## EXERCISE DIRECTIONS
Among the entries below, find every line that has "circle" and pull it out.

(Source texts of formatted documents)

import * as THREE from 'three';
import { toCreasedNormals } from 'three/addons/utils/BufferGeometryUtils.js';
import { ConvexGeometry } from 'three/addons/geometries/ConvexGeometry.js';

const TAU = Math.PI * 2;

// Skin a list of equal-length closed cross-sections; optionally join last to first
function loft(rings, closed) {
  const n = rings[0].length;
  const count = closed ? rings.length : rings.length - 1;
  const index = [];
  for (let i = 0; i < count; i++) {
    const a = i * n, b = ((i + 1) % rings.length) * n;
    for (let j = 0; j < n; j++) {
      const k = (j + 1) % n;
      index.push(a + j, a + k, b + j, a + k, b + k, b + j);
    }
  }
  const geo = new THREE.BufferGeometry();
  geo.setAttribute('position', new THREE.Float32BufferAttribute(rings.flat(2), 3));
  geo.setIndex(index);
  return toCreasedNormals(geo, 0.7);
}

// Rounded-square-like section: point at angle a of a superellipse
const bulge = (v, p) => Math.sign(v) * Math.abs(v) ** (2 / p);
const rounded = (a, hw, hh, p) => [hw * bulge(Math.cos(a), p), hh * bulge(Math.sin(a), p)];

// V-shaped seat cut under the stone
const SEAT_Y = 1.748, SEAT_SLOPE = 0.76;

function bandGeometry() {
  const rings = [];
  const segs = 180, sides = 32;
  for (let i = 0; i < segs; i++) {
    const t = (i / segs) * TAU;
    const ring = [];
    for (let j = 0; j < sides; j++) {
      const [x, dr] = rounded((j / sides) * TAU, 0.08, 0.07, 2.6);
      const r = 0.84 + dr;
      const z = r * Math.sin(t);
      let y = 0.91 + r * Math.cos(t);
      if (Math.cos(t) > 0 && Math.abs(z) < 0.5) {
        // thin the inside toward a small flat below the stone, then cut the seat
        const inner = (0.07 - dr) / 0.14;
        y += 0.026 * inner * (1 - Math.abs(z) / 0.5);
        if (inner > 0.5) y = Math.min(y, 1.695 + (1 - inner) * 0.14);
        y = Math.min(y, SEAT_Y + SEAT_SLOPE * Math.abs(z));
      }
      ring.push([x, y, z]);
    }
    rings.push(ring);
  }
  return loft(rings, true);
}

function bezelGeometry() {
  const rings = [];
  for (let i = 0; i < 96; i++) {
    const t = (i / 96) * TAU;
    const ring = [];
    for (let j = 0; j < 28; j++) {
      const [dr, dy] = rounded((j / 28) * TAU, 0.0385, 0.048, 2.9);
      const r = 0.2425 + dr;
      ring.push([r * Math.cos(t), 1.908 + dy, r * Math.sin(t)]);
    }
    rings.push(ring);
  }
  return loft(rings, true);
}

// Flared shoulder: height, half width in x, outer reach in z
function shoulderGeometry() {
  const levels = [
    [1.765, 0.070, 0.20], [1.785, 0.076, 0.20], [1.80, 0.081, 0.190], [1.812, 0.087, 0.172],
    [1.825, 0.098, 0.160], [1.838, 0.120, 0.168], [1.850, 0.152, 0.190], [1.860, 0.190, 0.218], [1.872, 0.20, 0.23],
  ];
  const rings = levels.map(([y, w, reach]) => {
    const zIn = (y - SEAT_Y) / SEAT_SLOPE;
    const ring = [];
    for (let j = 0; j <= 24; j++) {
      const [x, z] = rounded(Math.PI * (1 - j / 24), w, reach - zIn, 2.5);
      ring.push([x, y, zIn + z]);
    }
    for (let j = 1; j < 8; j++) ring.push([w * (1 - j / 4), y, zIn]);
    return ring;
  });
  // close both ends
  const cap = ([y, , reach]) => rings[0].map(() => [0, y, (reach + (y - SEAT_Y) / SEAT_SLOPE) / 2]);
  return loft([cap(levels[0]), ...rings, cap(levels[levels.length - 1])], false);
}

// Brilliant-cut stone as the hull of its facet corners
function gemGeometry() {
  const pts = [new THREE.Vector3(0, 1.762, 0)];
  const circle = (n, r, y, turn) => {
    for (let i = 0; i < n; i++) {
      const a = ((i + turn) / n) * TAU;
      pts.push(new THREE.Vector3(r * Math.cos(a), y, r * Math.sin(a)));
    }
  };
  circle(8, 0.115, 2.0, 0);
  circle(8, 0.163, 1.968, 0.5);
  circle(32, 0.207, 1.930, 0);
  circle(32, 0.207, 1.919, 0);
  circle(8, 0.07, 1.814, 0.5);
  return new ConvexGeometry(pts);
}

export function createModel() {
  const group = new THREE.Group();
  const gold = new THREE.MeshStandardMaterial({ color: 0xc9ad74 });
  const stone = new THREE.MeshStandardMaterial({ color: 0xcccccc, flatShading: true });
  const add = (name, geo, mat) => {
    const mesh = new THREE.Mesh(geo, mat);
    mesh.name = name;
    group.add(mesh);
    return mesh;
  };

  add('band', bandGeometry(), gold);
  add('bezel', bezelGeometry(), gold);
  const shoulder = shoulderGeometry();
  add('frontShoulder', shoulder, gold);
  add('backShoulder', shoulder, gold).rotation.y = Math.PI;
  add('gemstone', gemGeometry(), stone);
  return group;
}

## RESULT BELOW
  const circle = (n, r, y, turn) => {
  circle(8, 0.115, 2.0, 0);
  circle(8, 0.163, 1.968, 0.5);
  circle(32, 0.207, 1.930, 0);
  circle(32, 0.207, 1.919, 0);
  circle(8, 0.07, 1.814, 0.5);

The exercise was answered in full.